WHAT YOU NEED TO DO.
Every line of the following records that includes "bottom" should be copied.

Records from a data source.
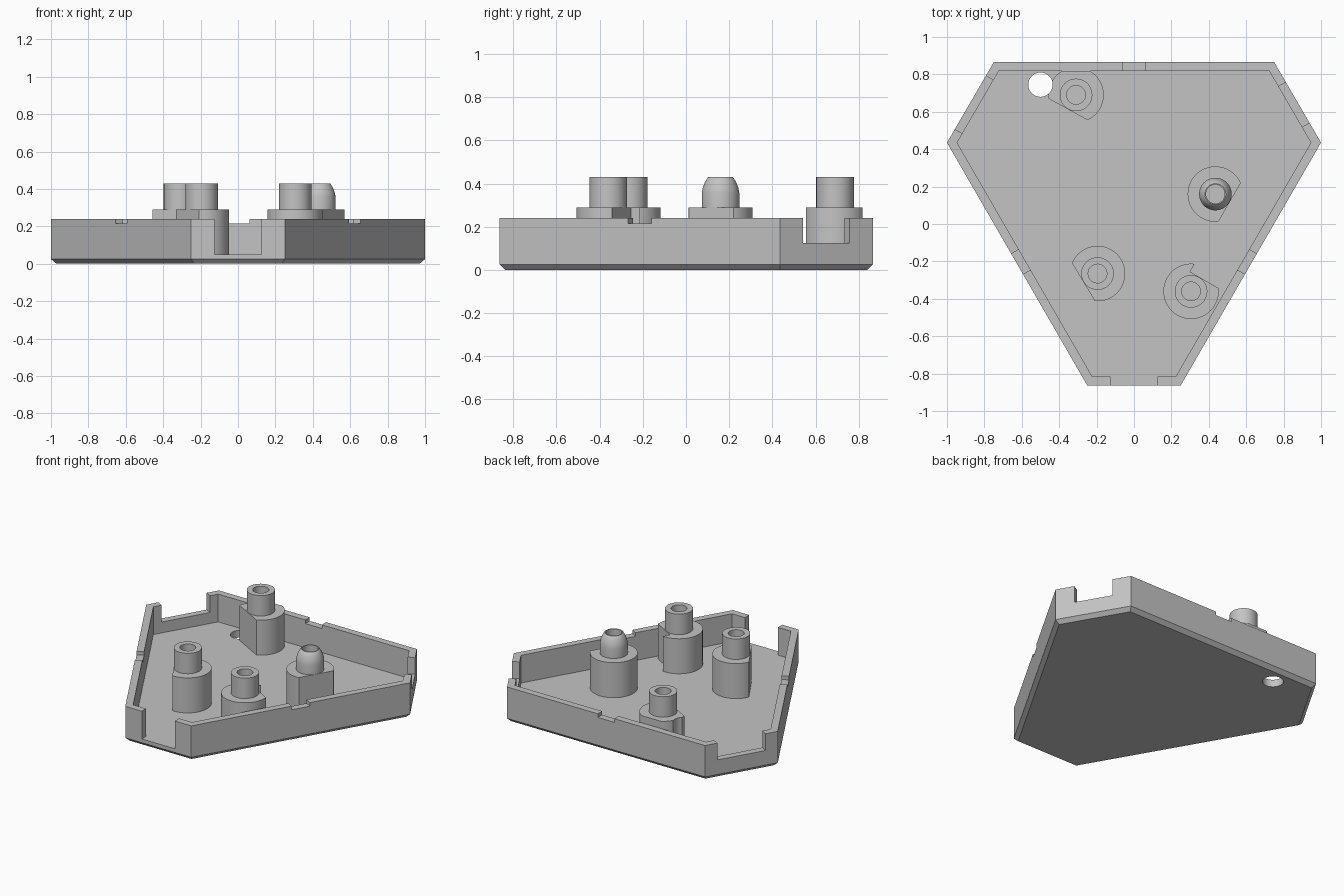
import bpy, bmesh, math
from mathutils import Vector, Matrix

cube = bpy.data.objects.get("Cube")
if cube:
    bpy.data.objects.remove(cube, do_unlink=True)

grey = bpy.data.materials.new("plain grey")
grey.use_nodes = True
GREY = (0.55, 0.55, 0.55, 1)
grey.diffuse_color = GREY
grey.node_tree.nodes["Principled BSDF"].inputs["Base Color"].default_value = GREY

# Outer outline, counter-clockwise from the front edge
OUTLINE = [Vector(p) for p in ((-0.25, -0.863), (0.25, -0.863), (1, 0.435),
                               (0.75, 0.865), (-0.75, 0.865), (-1, 0.435))]
WALL, FLOOR, RIM = 0.047, 0.05, 0.24


def make_object(name, bm):
    bmesh.ops.recalc_face_normals(bm, faces=bm.faces)
    mesh = bpy.data.meshes.new(name)
    bm.to_mesh(mesh)
    bm.free()
    mesh.materials.append(grey)
    obj = bpy.data.objects.new(name, mesh)
    bpy.context.collection.objects.link(obj)
    return obj


def inset(points, d):
    """Move every edge of a convex outline inwards by d."""
    result = []
    for i, p in enumerate(points):
        a = (p - points[i - 1]).normalized()
        b = (points[(i + 1) % len(points)] - p).normalized()
        na, nb = Vector((-a.y, a.x)), Vector((-b.y, b.x))
        result.append(p + (na + nb) * d / (1 + na.dot(nb)))
    return result


def loft(name, layers):
    """Solid through stacked outlines given as (points, height)."""
    bm = bmesh.new()
    rings = [[bm.verts.new((p.x, p.y, z)) for p in pts] for pts, z in layers]
    for low, high in zip(rings, rings[1:]):
        for i in range(len(low)):
            bm.faces.new((low[i - 1], low[i], high[i], high[i - 1]))
    bm.faces.new(rings[0])
    bm.faces.new(rings[-1])
    return make_object(name, bm)


def box(centre, size, angle=0):
    bm = bmesh.new()
    bmesh.ops.create_cube(bm, size=1)
    m = (Matrix.Translation(centre) @ Matrix.Rotation(angle, 4, "Z")
         @ Matrix.Diagonal((*size, 1)))
    bmesh.ops.transform(bm, matrix=m, verts=bm.verts)
    return make_object("cutter", bm)


def lathe(name, profile, x, y, steps=64):
    """Closed ring of revolution from a closed (radius, height) profile."""
    bm = bmesh.new()
    rings = []
    for s in range(steps):
        t = math.tau * s / steps
        rings.append([bm.verts.new((x + r * math.cos(t), y + r * math.sin(t), z))
                      for r, z in profile])
    for s in range(steps):
        a, b = rings[s - 1], rings[s]
        for i in range(len(profile)):
            bm.faces.new((a[i - 1], a[i], b[i], b[i - 1]))
    return make_object(name, bm)


def cylinder(x, y, radius):
    bm = bmesh.new()
    bmesh.ops.create_cone(bm, cap_ends=True, segments=48, radius1=radius,
                          radius2=radius, depth=1,
                          matrix=Matrix.Translation((x, y, 0)))
    return make_object("cutter", bm)


def cut(obj, cutter):
    cutter.hide_render = True
    mod = obj.modifiers.new("cut", "BOOLEAN")
    mod.operation = "DIFFERENCE"
    mod.solver = "EXACT"
    mod.object = cutter
    bpy.context.view_layer.objects.active = obj
    bpy.ops.object.modifier_apply(modifier=mod.name)
    bpy.data.objects.remove(cutter, do_unlink=True)


def smooth(obj):
    bpy.ops.object.select_all(action="DESELECT")
    obj.select_set(True)
    bpy.context.view_layer.objects.active = obj
    bpy.ops.object.shade_smooth_by_angle(angle=math.radians(25))


# Tray with chamfered underside
tray = loft("tray", [(inset(OUTLINE, 0.025), 0), (OUTLINE, 0.025), (OUTLINE, RIM)])
inner = inset(OUTLINE, WALL)
cut(tray, loft("cutter", [(inner, FLOOR), (inner, 0.5)]))

# Wall notches: one per edge, as (width, bottom height)
NOTCHES = [(0.25, FLOOR), (0.125, 0.215), (0.25, 0.125),
           (0.125, 0.215), (0.33, 0.125), (0.125, 0.215)]
for i, (width, bottom) in enumerate(NOTCHES):
    a, b = OUTLINE[i], OUTLINE[(i + 1) % 6]
    mid, d = (a + b) / 2, b - a
    cut(tray, box((mid.x, mid.y, bottom + 0.25), (width, 0.14, 0.5),
                  math.atan2(d.y, d.x)))

# Round hole through the floor
HOLE = (-0.5, 0.745, 0.065)
cut(tray, cylinder(*HOLE))
smooth(tray)

# Hollow posts standing on wider bosses
BOSS, POST, BORE, STEP, TOP, BASE = 0.148, 0.087, 0.05, 0.29, 0.43, 0.04
STRAIGHT = [(POST, TOP)]
ROUNDED = [(POST, 0.355), (0.083, 0.378), (0.073, 0.405), (0.06, 0.427), (0.056, TOP)]


def post(name, x, y, flat_angle, tip=STRAIGHT, start=-0.3):
    profile = [(BORE, BASE), (BOSS, BASE), (BOSS, STEP), (POST, STEP),
               *tip, (BORE, TOP)]
    obj = lathe(name, profile, x, y)
    # Flat side: local x runs along the flat, local y points outwards
    angle = math.radians(flat_angle - 90)
    offset = Matrix.Rotation(angle, 3, "Z") @ Vector((start + 0.3, 0.088 + 0.1, 0))
    cut(obj, box((x + offset.x, y + offset.y, 0.3), (0.6, 0.2, 0.8), angle))
    return obj


back_post = post("back_post", -0.31, 0.69, 241)
cut(back_post, box((-0.31, 0.865 - WALL + 0.1, 0.3), (0.6, 0.2, 0.8)))
cut(back_post, cylinder(*HOLE))
posts = [back_post,
         post("rounded_post", 0.435, 0.16, -30, ROUNDED),
         post("front_right_post", -0.195, -0.265, 211),
         post("front_left_post", 0.305, -0.36, 60, start=-0.057)]
for obj in posts:
    smooth(obj)
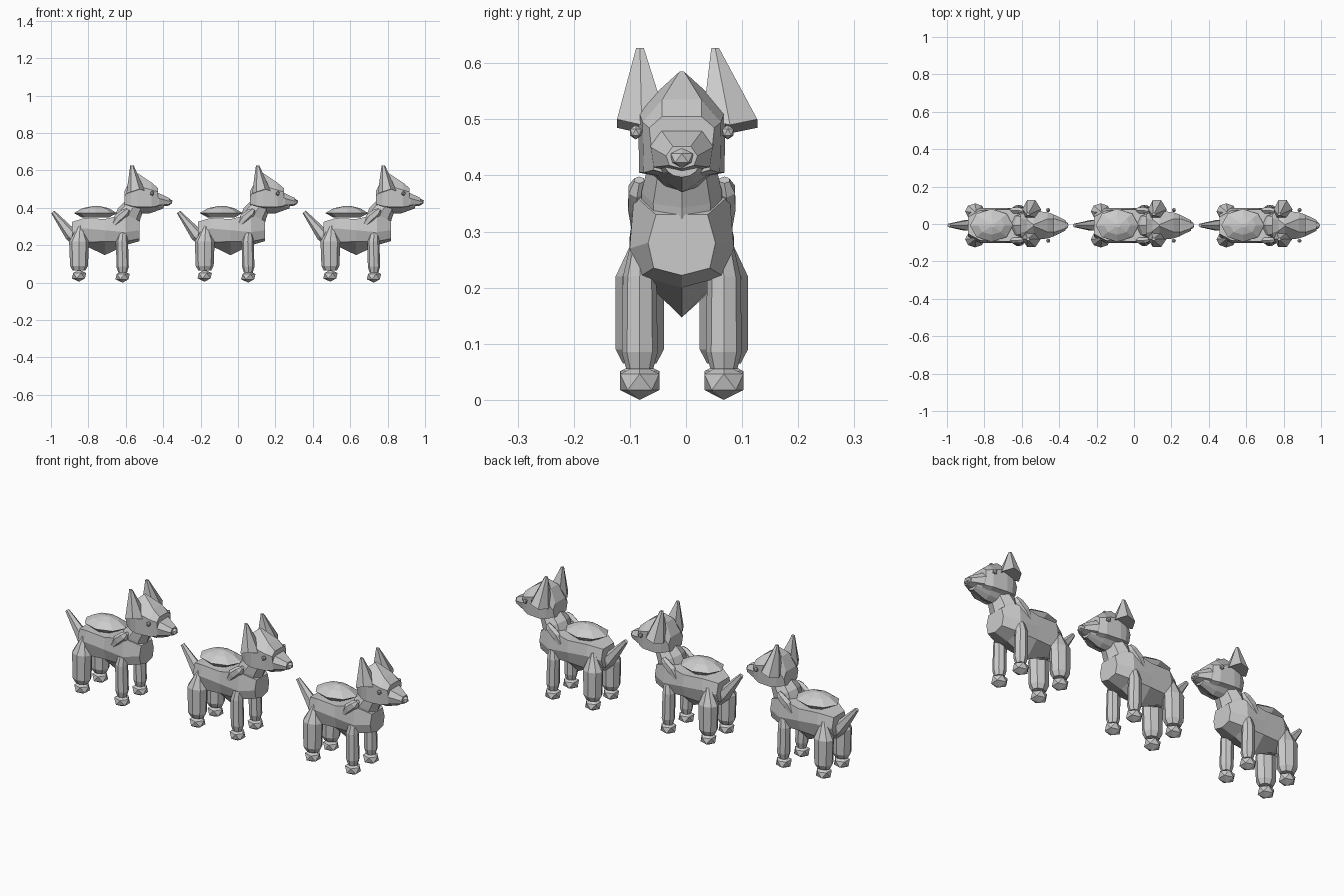
import bpy
from math import sin, cos, pi
from mathutils import Vector

if "Cube" in bpy.data.objects:
    bpy.data.objects.remove(bpy.data.objects["Cube"])

YC = -0.0075          # body centre line
SPACING = 0.672
parts = []


def add_mesh(name, verts, faces):
    me = bpy.data.meshes.new(name)
    me.from_pydata([tuple(v) for v in verts], [], faces)
    me.update()
    ob = bpy.data.objects.new(name, me)
    bpy.context.collection.objects.link(ob)
    parts.append(ob)
    return ob


def loft(name, rings):
    """Skin a list of equal-length point rings and cap both ends."""
    n = len(rings[0])
    verts = [p for r in rings for p in r]
    faces = [tuple(range(n))[::-1], tuple(range(len(verts) - n, len(verts)))]
    for i in range(len(rings) - 1):
        for j in range(n):
            a, b = i * n + j, i * n + (j + 1) % n
            faces.append((a, b, b + n, a + n))
    return add_mesh(name, verts, faces)


def stalk(name, stations, n=6, tilt=None):
    """Faceted limb: stations are (x, y, z, radius_x, radius_y)."""
    axis = Vector(tilt) if tilt else Vector((1, 0, 0))
    rings = []
    for x, y, z, rx, ry in stations:
        c = Vector((x, y + YC, z))
        rings.append([c + axis * rx * cos(2 * pi * k / n) + Vector((0, ry * sin(2 * pi * k / n), 0))
                      for k in range(n)])
    return loft(name, rings)


def barrel(name, sections):
    """Body shell along x: each section is x, half outline (y, z) from top to bottom, keel z."""
    rings = []
    for x, half, keel in sections:
        ring = [(x, YC + y, z) for y, z in half] + [(x, YC, keel)]
        ring += [(x, YC - y, z) for y, z in reversed(half)]
        rings.append(ring)
    return loft(name, rings)


def gem(name, c, r, sub=1):
    bpy.ops.mesh.primitive_ico_sphere_add(subdivisions=sub, radius=1,
                                          location=(c[0], c[1] + YC, c[2]))
    ob = bpy.context.object
    ob.name = name
    ob.scale = r
    parts.append(ob)
    return ob


# torso with keeled belly
barrel("torso", [
    (-0.215, [(.045, .325), (.06, .27), (.04, .225)], .215),
    (-0.15, [(.08, .345), (.093, .29), (.075, .215)], .20),
    (-0.04, [(.085, .34), (.093, .28), (.075, .22)], .147),
    (0.07, [(.085, .365), (.093, .27), (.075, .22)], .20),
    (0.145, [(.046, .33), (.06, .28), (.05, .235)], .222)])

# fur patch on the back
stalk("back_patch", [(-.09, 0, .347, .07, .06), (-.09, 0, .372, .115, .088),
                     (-.09, 0, .398, .07, .05), (-.085, 0, .411, .012, .01)], 8)

# neck and ruff
stalk("neck", [(.065, 0, .29, .075, .07), (.09, 0, .37, .07, .072),
               (.135, 0, .44, .05, .055)], 8, (.86, 0, -.4))

# tail
stalk("tail", [(-.185, 0, .205, .02, .02), (-.22, 0, .255, .035, .033),
               (-.318, 0, .378, .011, .01)], 6, (.78, 0, .62))

# head: pointed crown and cheeks
barrel("head", [
    (0.065, [(.04, .49), (.06, .46), (.05, .42)], .41),
    (0.10, [(.03, .555), (.078, .515), (.07, .41)], .395),
    (0.135, [(.004, .585), (.078, .518), (.076, .405)], .39),
    (0.21, [(.035, .535), (.07, .495), (.068, .405)], .39),
    (0.245, [(.035, .505), (.058, .485), (.05, .41)], .395)])

# muzzle and lower jaw
barrel("muzzle", [
    (0.20, [(.045, .492), (.062, .475), (.055, .415)], .40),
    (0.25, [(.035, .478), (.055, .45), (.05, .415)], .405),
    (0.305, [(.016, .452), (.028, .435), (.022, .418)], .412)])
barrel("jaw", [
    (0.14, [(.055, .42), (.05, .40), (.03, .38)], .37),
    (0.20, [(.055, .415), (.045, .40), (.025, .385)], .37),
    (0.275, [(.03, .415), (.025, .407), (.015, .40)], .397)])
gem("nose", (.303, 0, .431), (.021, .023, .018))

for s, side in ((-1, "left"), (1, "right")):
    # legs and paws
    stalk("hind_leg_" + side, [(-.178, s * .075, .065, .035, .03), (-.178, s * .075, .09, .048, .043),
                               (-.178, s * .075, .22, .053, .043), (-.172, s * .068, .305, .01, .01)], 8)
    stalk("front_leg_" + side, [(.055, s * .075, .055, .024, .024), (.055, s * .075, .085, .033, .032),
                                (.052, s * .075, .22, .032, .03), (.06, s * .07, .30, .016, .016)], 8)
    gem("hind_paw_" + side, (-.178, s * .075, .037), (.043, .041, .032))
    gem("front_paw_" + side, (.055, s * .075, .032), (.043, .041, .032))
    # shoulder plate
    stalk("shoulder_" + side, [(.0, s * .078, .30, .012, .012), (.035, s * .08, .345, .028, .018),
                               (.07, s * .08, .375, .024, .017), (.085, s * .076, .392, .01, .01)],
          6, (.75, 0, -.6))
    # eye with brow
    gem("eye_" + side, (.213, s * .082, .477), (.012, .012, .013))

# ears: the far one flares wider
for name, tip_y, inner, outer in (("ear_left", -.082, -.035, -.123), ("ear_right", .052, .03, .127)):
    mid = (inner + outer) / 2
    base = [(.075, mid, .475), (.10, outer, .485), (.145, outer, .50),
            (.175, mid, .49), (.16, inner, .50), (.09, inner, .50)]
    top = [(.105 + .009 * cos(pi + a * pi / 3), tip_y + .008 * sin(pi + a * pi / 3) *
            (1 if outer > 0 else -1) * -1, .627) for a in range(6)]
    loft(name, [base, top])

# make normals consistent
bpy.ops.object.select_all(action='DESELECT')
for ob in parts:
    ob.select_set(True)
bpy.context.view_layer.objects.active = parts[0]
bpy.ops.object.mode_set(mode='EDIT')
bpy.ops.mesh.select_all(action='SELECT')
bpy.ops.mesh.normals_make_consistent(inside=False)
bpy.ops.object.mode_set(mode='OBJECT')

# two more dogs in the row
for dx in (-SPACING, SPACING):
    for ob in parts:
        c = ob.copy()
        c.location.x += dx
        bpy.context.collection.objects.link(c)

EXERCISE RESULT.
# Wall notches: one per edge, as (width, bottom height)
for i, (width, bottom) in enumerate(NOTCHES):
    cut(tray, box((mid.x, mid.y, bottom + 0.25), (width, 0.14, 0.5),
    """Body shell along x: each section is x, half outline (y, z) from top to bottom, keel z."""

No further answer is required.